What needs to be done:
Please check every line of the listing for "name" and copy each line where it is found.
-- Data excerpts follows --
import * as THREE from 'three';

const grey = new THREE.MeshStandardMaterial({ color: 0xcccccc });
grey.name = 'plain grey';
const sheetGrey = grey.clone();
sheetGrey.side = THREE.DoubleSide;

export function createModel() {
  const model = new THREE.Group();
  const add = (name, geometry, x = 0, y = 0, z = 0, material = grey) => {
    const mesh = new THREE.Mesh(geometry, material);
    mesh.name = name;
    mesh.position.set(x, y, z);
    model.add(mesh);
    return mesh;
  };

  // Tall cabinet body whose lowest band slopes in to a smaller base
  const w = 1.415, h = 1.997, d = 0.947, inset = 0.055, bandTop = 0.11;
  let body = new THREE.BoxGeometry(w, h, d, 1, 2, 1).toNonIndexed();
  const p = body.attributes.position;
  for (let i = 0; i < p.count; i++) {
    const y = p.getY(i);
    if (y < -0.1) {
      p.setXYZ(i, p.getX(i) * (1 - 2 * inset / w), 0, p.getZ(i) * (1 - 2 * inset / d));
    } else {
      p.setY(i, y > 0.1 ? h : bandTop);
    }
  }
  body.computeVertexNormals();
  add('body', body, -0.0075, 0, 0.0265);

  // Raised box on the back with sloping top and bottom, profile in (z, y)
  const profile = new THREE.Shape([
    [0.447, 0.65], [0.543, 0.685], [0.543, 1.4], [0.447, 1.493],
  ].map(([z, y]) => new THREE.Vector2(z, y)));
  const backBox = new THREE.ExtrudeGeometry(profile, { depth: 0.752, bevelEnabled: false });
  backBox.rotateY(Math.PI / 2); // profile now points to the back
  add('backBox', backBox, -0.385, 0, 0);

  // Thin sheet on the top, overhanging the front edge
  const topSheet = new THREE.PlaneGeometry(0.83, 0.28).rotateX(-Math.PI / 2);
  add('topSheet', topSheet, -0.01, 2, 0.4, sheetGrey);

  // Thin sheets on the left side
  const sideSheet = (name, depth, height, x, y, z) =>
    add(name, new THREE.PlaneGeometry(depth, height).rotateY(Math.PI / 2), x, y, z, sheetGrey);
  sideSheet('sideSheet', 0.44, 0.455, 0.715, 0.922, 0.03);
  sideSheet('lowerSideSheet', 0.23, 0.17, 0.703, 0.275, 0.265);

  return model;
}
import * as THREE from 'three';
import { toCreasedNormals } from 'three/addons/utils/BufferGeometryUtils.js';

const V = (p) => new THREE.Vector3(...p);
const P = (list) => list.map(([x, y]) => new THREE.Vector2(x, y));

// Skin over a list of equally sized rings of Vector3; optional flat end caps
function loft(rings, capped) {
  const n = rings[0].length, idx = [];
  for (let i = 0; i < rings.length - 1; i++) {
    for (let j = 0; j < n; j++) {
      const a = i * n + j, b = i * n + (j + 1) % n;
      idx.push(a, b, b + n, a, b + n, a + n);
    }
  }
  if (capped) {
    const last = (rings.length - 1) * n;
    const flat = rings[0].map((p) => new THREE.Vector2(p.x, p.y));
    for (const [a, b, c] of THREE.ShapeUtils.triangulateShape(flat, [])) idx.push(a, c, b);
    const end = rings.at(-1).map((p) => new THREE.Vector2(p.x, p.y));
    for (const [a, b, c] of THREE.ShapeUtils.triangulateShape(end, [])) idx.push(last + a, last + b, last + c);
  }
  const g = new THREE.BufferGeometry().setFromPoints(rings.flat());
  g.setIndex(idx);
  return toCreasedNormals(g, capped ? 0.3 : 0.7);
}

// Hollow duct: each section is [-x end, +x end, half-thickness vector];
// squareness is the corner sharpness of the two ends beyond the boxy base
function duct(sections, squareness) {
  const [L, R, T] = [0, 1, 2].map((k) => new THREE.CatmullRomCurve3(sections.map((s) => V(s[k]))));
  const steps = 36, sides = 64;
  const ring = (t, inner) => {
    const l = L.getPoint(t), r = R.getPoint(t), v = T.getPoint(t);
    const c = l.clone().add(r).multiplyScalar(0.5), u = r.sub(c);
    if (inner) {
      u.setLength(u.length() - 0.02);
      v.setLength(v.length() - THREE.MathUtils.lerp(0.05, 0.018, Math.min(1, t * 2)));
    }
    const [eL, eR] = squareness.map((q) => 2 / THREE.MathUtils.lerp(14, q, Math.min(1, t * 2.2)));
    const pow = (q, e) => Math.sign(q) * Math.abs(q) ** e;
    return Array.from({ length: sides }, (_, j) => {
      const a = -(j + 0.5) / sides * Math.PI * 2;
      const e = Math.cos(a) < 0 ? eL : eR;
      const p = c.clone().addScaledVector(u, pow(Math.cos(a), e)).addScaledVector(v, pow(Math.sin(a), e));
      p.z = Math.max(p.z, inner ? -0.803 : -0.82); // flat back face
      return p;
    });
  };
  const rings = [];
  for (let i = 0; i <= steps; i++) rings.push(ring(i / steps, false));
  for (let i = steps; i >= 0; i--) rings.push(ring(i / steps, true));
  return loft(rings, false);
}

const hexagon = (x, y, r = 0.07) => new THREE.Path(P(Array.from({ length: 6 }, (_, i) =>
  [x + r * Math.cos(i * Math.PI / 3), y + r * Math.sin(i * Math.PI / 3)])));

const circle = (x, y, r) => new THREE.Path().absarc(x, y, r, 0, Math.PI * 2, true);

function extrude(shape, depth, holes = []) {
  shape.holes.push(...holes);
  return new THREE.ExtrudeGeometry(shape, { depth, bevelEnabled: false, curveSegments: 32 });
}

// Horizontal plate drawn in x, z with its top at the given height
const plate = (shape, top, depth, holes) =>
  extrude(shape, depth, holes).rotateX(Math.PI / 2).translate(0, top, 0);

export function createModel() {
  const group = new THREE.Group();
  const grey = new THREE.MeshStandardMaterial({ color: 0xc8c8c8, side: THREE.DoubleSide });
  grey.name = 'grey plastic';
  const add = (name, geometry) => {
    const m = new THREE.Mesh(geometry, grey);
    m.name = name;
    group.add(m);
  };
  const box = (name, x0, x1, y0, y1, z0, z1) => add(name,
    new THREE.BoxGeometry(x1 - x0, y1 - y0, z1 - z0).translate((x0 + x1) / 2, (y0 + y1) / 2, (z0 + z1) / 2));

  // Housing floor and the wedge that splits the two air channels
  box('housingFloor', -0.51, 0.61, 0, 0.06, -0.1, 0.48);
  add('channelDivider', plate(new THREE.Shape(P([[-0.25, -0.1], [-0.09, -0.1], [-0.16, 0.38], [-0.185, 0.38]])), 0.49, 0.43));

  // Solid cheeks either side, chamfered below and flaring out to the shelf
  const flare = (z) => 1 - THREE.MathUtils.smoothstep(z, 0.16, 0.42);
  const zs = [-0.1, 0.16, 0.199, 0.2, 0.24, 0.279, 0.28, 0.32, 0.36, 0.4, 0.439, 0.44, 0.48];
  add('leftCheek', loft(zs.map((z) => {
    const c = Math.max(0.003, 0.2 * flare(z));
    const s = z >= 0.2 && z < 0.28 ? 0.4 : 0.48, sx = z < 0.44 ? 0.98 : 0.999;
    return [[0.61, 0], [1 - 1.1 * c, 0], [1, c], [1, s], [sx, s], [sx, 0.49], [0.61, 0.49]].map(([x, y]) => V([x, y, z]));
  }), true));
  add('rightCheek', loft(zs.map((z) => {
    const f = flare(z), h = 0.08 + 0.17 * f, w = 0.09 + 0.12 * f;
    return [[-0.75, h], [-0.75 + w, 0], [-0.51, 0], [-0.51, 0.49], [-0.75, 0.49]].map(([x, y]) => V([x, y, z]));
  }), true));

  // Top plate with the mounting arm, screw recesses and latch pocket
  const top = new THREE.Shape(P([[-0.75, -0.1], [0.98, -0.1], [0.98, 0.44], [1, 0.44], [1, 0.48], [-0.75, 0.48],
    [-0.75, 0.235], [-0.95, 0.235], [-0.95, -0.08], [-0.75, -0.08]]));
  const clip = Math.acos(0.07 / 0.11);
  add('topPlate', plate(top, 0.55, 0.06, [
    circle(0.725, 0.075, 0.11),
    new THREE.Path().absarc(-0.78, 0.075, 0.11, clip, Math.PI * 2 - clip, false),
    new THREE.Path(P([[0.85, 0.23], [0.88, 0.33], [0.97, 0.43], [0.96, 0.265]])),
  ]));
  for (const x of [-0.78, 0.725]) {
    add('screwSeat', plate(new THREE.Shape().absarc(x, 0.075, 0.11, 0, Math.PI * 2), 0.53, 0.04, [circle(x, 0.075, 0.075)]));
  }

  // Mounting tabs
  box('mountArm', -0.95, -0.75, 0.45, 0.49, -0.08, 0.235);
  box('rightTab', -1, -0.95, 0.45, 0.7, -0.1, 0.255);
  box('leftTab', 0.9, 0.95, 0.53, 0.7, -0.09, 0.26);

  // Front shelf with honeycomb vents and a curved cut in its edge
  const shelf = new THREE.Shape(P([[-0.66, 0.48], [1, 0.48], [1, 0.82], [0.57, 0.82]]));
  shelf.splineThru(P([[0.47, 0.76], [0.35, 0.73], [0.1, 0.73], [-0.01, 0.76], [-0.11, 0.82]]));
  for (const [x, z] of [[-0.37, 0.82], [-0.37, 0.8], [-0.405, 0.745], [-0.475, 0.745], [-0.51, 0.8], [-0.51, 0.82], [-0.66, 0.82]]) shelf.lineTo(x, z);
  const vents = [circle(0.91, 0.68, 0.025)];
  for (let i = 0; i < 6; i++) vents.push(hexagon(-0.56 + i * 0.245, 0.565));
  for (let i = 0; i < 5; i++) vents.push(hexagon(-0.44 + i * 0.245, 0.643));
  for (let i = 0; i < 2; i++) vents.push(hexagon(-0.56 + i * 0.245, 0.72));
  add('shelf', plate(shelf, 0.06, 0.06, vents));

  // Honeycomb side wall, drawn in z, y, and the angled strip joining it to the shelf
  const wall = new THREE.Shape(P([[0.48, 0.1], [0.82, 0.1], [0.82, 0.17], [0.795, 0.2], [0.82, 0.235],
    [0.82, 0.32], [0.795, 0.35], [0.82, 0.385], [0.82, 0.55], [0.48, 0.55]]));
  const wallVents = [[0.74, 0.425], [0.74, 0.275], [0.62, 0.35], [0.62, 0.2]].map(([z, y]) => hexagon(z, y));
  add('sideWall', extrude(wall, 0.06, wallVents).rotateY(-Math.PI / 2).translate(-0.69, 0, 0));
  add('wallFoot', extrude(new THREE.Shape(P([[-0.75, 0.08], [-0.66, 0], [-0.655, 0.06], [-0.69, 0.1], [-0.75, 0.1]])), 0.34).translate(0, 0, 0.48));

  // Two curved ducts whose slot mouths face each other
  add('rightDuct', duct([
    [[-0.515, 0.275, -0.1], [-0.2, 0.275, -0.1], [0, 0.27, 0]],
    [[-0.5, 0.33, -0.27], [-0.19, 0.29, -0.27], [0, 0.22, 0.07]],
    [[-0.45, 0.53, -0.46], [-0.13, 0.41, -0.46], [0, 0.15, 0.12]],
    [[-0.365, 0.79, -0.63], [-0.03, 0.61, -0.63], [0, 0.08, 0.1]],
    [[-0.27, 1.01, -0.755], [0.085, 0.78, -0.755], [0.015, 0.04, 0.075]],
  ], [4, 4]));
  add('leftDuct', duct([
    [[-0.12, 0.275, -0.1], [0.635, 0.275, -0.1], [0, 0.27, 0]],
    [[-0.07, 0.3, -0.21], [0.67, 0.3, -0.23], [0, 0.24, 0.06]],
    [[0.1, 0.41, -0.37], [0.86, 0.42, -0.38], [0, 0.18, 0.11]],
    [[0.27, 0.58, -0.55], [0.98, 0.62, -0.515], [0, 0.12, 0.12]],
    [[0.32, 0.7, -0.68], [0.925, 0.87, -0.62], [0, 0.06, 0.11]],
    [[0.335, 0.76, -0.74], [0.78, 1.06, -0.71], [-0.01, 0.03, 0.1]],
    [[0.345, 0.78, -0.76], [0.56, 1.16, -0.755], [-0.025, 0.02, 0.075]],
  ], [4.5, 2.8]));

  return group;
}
-- Data excerpts concluded --
Answer for this exercise:
grey.name = 'plain grey';
  const add = (name, geometry, x = 0, y = 0, z = 0, material = grey) => {
    mesh.name = name;
  const sideSheet = (name, depth, height, x, y, z) =>
    add(name, new THREE.PlaneGeometry(depth, height).rotateY(Math.PI / 2), x, y, z, sheetGrey);
  grey.name = 'grey plastic';
  const add = (name, geometry) => {
    m.name = name;
  const box = (name, x0, x1, y0, y1, z0, z1) => add(name,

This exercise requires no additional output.